My Response to An “Old” Book

Things get old in life. Phones become outdated and “slow,” clothes and shoes are no longer in style, and those old college textbooks from the 1800s just won’t cut it anymore in the modern classroom. This is a part of life as we typically know it. However, when this  concept of “old things don’t matter so much” invades our spiritual lives, it becomes very dangerous.

Sadly, in our generation, more and more Christians are not spending time studying the Bible. “LifeWay Research surveyed more than 2,900 Protestant churchgoers and found that while 90 percent ‘desire to please and honor Jesus in all I do,’ only 19 percent personally read the Bible every day.” [1] Why is this the case? I suggest that for most Christians the Bible is… well, kind of old. It is thought of as a book written back in a different time for a specific male dominated Jewish culture, and we live in a modern society about 1,920 years after the last book of the Bible was written. It just doesn’t make sense that the Bible is at all relevant to our practical day-to-day lives today. This is the question we will be asking: Is the Bible really relevant for me today?

The Bible is the inspired Word of God. When the Prophets and Apostles spoke, Paul said “you received the Word of God which you heard from us, you welcomed it not as the word of men, but as it is in truth, the Word of God.” (1 Th. 2:13) We are not to think of the Bible as the thoughts of Jewish men dealing only with circumstances that existed during their time. We are to remember that the Bible is God’s Word and since it is His Word, we also need to remember that He “knows the end from the beginning.” When God spoke to His people during the Bible times, He had all people from all time in mind. Notice the following passage.

“Moreover, brethren, I do not want you to be unaware that all our fathers were under the cloud, all passed through the sea, 2 all were baptized into Moses in the cloud and in the sea, 3 all ate the same spiritual food, 4 and all drank the same spiritual drink. For they drank of that spiritual Rock that followed them, and that Rock was Christ.” (1 Co. 10:1-4)

Here Paul is describing the experience of the children of Israel during the time of Moses. Verses 5-10 explains why many of the children of Israel sinned and died in the wilderness. Then we come to verse 11. It says, “ Now all these things happened to them as examples, and they were written for our admonition, upon whom the ends of the ages have come.” (1 Co. 10:11) Notice, who was their experience written for? It was written for those who would be alive at the end of the world. That means the Word of God doesn’t become less relevant as time moves forward but the opposite is true. As time passes by and we get nearer and nearer to the Second Coming of Jesus, the Bible becomes more relevant because it was especially written for the group of people alive at the end of the world. Also Paul, when talking about the Scriptures, says, “For whatever things were written before were written for our learning, that we through the patience and comfort of the Scriptures might have hope.” (Rom. 15:4) God had you and me in mind when He inspired the writings of the Bible. He knew the spiritual struggles we would go through, the trials of this would we would face, the promises we would need, and the dangers of last day events that we would need to be prepared for. God is love and because He loves us He gave us all that we need for life God has given us in His Holy Word.

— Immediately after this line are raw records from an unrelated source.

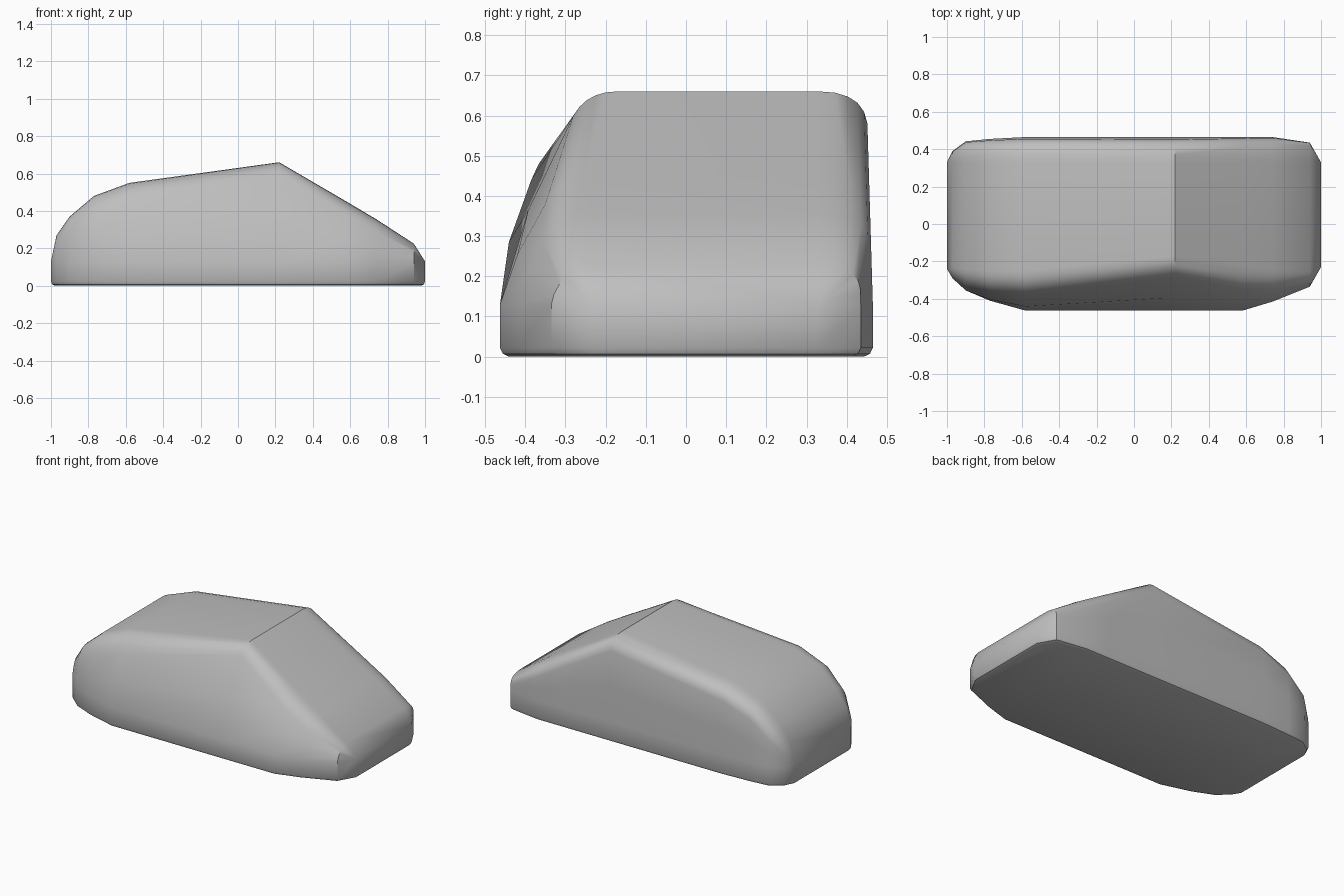
import bpy
import bmesh
import math

cube = bpy.data.objects.get("Cube")
if cube:
    bpy.data.objects.remove(cube, do_unlink=True)

# One plain grey
grey = bpy.data.materials.new("light_grey")
grey.use_nodes = True
colour = (0.52, 0.52, 0.52, 1)
grey.diffuse_color = colour
grey.node_tree.nodes["Principled BSDF"].inputs["Base Color"].default_value = colour

SILL = 0.13
# Stations: x, roof height, front base y, back base y,
# front crease (y, z), front edge of the flat roof
STATIONS = [
    (-1.0, 0.13, -0.24, 0.33, -0.24, 0.13, -0.24),
    (-0.97, 0.27, -0.29, 0.39, -0.28, 0.21, -0.23),
    (-0.90, 0.37, -0.355, 0.442, -0.335, 0.29, -0.24),
    (-0.77, 0.48, -0.41, 0.455, -0.37, 0.38, -0.25),
    (-0.58, 0.55, -0.463, 0.465, -0.385, 0.44, -0.25),
    (0.22, 0.66, -0.463, 0.465, -0.28, 0.60, -0.17),
    (0.58, 0.45, -0.463, 0.465, -0.35, 0.38, -0.22),
    (0.74, 0.355, -0.415, 0.465, -0.355, 0.29, -0.24),
    (0.94, 0.225, -0.335, 0.435, -0.315, 0.18, -0.25),
    (1.0, 0.13, -0.23, 0.33, -0.23, 0.13, -0.23),
]


def arc(a, b, c, steps=5):
    """Rounded shoulder from a to c, pulled towards b."""
    points = []
    for i in range(steps + 1):
        t = i / steps
        points.append(tuple((1 - t) ** 2 * p + 2 * t * (1 - t) * q + t * t * r
                            for p, q, r in zip(a, b, c)))
    return points


def section(x, roof, front, back, cy, cz, flat):
    """Cross-section running from the front sill over the roof to the back."""
    rise = roof - SILL
    # Rounded lower edge, shrinking towards the floor
    foot = [(0.022, 0), (0.007, 0.007), (0, 0.022)]
    ring = [(x * (1 - d), front + d, z) for d, z in foot]
    # Front flank and shoulder
    ring.append((x, front, SILL))
    ring.append((x, (front + cy) / 2 - 0.04 * rise, (SILL + cz) / 2))
    ring += [(x, y, z) for y, z in
             arc((cy, cz), (cy + 0.3 * (flat - cy), roof), (flat, roof))]
    # Back shoulder and flank
    top = roof - min(0.08, 0.6 * rise)
    lean = 0.03 * (top - SILL)
    ring += [(x, y, z) for y, z in
             arc((0.33, roof), (back - lean - 0.01 * min(1, rise * 4), roof),
                 (back - lean, top))]
    ring.append((x, back - lean / 2, (SILL + top) / 2))
    ring.append((x, back, SILL))
    ring += [(x * (1 - d), back - d, z) for d, z in reversed(foot)]
    return ring


# Loft the sections into the body
bm = bmesh.new()
rings = [[bm.verts.new(p) for p in section(*s)] for s in STATIONS]
n = len(rings[0])
for a, b in zip(rings, rings[1:]):
    for i in range(n):
        j = (i + 1) % n
        bm.faces.new((a[i], a[j], b[j], b[i]))

# Close both ends with strips from front to back
for ring in (rings[0], rings[-1]):
    for i in range(n // 2 - 1):
        bm.faces.new((ring[i], ring[i + 1], ring[n - 2 - i], ring[n - 1 - i]))

bmesh.ops.remove_doubles(bm, verts=bm.verts, dist=0.0005)
bmesh.ops.dissolve_degenerate(bm, edges=bm.edges, dist=0.0005)
bmesh.ops.recalc_face_normals(bm, faces=bm.faces)

mesh = bpy.data.meshes.new("body")
bm.to_mesh(mesh)
bm.free()
mesh.materials.append(grey)
body = bpy.data.objects.new("body", mesh)
bpy.context.collection.objects.link(body)

# Smooth the shoulders, keep the roof ridge sharp
bpy.ops.object.select_all(action="DESELECT")
body.select_set(True)
bpy.context.view_layer.objects.active = body
bpy.ops.object.shade_smooth_by_angle(angle=math.radians(33))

Do you spend time every day studying the Bible? Let me rephrase. Do you spend time listening to the words of God that He desires to speak to you? This is the reality of studying the Bible. It is sitting at the feet of the King of the Universe and hearing Him speak and then responding back to Him in prayer. It isn’t an outdated religious exercise. It is essential to having a healthy and vibrant walk with God. The Bible is more relevant today and demand our attention.

“An intensity such as never before was seen is taking possession of the world. In amusement, in moneymaking, in the contest for power, in the very struggle for existence, there is a terrible force that engrosses body and mind and soul. In the midst of this maddening rush, God is speaking. He bids us come apart and commune with Him. “Be still, and know that I am God.” Psalm 46:10. Many, even in their seasons of devotion, fail of receiving the blessing of real communion with God. They are in too great haste. With hurried steps they press through the circle of Christ’s loving presence, pausing perhaps a moment within the sacred precincts, but not waiting for counsel. They have no time to remain with the divine Teacher. With their burdens they return to their work.” (Education, p. 260)

[1] Weber, Jeremy. “80% of Churchgoers Don’t Read Bible Daily, LifeWay Survey Suggests.” Gleanings. September 2012.